[Collected data]
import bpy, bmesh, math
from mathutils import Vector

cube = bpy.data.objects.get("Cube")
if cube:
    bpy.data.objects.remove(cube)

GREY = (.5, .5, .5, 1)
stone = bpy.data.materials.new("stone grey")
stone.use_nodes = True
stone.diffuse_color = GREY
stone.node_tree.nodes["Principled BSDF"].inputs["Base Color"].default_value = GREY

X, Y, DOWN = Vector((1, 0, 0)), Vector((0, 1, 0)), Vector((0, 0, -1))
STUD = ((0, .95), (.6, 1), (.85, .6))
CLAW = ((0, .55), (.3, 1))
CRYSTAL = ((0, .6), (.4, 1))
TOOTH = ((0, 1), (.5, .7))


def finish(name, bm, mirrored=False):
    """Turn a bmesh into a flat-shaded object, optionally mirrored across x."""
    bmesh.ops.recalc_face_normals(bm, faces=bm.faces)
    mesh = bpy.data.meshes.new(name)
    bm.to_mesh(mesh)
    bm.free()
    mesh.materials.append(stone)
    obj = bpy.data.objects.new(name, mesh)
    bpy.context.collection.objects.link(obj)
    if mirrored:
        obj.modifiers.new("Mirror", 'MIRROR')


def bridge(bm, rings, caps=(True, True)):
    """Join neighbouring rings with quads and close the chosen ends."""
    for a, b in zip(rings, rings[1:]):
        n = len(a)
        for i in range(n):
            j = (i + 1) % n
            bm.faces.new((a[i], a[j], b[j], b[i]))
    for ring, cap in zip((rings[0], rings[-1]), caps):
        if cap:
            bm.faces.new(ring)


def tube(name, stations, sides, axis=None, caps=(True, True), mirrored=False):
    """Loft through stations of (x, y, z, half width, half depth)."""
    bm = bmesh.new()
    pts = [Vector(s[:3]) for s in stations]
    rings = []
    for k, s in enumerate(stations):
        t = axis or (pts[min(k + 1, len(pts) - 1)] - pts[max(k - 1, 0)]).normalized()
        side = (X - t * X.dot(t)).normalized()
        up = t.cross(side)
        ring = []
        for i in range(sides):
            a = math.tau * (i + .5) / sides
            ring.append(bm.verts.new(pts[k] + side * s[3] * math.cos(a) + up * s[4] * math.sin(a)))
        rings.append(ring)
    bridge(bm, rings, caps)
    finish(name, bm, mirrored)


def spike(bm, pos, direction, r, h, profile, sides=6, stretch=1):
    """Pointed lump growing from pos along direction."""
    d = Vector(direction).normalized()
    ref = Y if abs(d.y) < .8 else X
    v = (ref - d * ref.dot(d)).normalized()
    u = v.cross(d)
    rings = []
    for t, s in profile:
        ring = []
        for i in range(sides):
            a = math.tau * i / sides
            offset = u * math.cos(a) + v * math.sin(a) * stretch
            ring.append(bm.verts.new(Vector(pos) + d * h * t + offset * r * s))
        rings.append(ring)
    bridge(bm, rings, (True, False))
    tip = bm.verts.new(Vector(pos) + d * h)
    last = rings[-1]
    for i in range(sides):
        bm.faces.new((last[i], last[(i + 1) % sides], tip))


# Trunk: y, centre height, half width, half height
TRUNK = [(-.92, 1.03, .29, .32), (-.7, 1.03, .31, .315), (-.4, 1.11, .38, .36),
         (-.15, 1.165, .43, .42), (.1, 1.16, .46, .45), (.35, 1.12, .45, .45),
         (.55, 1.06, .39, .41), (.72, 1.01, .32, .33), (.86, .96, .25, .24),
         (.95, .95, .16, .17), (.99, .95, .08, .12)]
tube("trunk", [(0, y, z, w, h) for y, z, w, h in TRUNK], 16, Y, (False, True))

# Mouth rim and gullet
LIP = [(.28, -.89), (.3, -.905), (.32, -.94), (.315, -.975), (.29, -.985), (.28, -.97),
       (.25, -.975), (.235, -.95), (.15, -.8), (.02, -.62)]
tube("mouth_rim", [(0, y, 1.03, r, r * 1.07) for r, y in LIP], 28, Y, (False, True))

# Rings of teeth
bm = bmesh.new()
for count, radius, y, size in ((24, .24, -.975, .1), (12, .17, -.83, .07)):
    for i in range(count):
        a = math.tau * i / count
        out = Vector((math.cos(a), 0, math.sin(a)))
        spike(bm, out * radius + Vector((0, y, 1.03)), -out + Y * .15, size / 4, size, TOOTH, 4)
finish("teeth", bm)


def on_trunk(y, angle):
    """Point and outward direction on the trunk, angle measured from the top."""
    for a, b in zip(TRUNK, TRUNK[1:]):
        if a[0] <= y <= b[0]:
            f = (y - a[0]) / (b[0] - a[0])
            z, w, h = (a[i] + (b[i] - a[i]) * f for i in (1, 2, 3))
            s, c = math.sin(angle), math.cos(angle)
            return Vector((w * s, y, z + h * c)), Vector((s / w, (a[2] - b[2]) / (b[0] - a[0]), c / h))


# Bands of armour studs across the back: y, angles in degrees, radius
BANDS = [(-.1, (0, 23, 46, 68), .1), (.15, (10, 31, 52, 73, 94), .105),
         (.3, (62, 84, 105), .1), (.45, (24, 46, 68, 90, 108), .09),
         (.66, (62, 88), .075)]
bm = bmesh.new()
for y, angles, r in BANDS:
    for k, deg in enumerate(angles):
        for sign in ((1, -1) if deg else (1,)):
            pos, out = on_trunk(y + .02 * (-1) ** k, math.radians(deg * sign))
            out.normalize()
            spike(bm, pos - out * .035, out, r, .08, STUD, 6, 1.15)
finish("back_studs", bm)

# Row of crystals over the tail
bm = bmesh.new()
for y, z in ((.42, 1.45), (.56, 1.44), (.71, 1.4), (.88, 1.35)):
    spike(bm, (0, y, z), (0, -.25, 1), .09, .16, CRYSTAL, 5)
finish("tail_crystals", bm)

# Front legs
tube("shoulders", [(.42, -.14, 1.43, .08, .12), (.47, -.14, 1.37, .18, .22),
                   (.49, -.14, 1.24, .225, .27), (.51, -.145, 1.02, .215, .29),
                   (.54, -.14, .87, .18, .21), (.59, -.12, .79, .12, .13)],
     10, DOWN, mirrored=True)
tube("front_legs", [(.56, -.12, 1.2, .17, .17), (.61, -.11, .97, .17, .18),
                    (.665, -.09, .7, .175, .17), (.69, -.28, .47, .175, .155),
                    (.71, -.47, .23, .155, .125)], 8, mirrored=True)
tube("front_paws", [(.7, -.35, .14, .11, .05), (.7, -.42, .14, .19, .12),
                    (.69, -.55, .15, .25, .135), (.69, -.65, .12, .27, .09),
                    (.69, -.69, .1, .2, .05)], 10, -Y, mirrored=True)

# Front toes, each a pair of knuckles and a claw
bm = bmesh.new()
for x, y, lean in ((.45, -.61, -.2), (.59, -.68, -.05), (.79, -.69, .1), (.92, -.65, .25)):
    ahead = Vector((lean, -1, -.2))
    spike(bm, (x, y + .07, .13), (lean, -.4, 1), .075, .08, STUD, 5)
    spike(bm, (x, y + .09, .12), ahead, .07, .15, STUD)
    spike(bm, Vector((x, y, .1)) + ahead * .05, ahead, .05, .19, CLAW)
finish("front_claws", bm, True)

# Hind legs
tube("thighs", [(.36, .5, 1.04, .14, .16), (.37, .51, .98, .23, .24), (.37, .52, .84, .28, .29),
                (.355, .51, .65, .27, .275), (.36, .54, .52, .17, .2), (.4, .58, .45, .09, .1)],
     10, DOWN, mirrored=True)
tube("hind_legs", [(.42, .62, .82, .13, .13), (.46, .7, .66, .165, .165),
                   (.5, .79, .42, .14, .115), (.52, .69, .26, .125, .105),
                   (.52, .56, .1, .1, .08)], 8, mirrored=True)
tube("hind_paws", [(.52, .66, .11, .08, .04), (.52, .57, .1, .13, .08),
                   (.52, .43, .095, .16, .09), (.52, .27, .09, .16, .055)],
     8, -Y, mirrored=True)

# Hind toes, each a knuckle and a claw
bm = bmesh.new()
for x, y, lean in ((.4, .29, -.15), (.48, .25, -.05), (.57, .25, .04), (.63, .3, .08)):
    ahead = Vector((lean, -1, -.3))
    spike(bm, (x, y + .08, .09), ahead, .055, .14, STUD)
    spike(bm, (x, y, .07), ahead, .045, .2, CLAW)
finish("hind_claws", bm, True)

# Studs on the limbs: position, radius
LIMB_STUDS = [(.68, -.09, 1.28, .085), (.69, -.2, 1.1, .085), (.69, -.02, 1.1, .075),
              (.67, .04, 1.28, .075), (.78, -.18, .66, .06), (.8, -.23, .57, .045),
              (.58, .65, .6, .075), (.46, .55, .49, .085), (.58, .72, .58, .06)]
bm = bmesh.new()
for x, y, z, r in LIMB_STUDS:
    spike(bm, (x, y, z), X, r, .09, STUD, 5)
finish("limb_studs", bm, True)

▶ _Aim of the task_:
Copy whichever lines of the records above contain the word "Vector".

▶ _Answer for the task_:
from mathutils import Vector
X, Y, DOWN = Vector((1, 0, 0)), Vector((0, 1, 0)), Vector((0, 0, -1))
    pts = [Vector(s[:3]) for s in stations]
    d = Vector(direction).normalized()
            ring.append(bm.verts.new(Vector(pos) + d * h * t + offset * r * s))
    tip = bm.verts.new(Vector(pos) + d * h)
        out = Vector((math.cos(a), 0, math.sin(a)))
        spike(bm, out * radius + Vector((0, y, 1.03)), -out + Y * .15, size / 4, size, TOOTH, 4)
            return Vector((w * s, y, z + h * c)), Vector((s / w, (a[2] - b[2]) / (b[0] - a[0]), c / h))
    ahead = Vector((lean, -1, -.2))
    spike(bm, Vector((x, y, .1)) + ahead * .05, ahead, .05, .19, CLAW)
    ahead = Vector((lean, -1, -.3))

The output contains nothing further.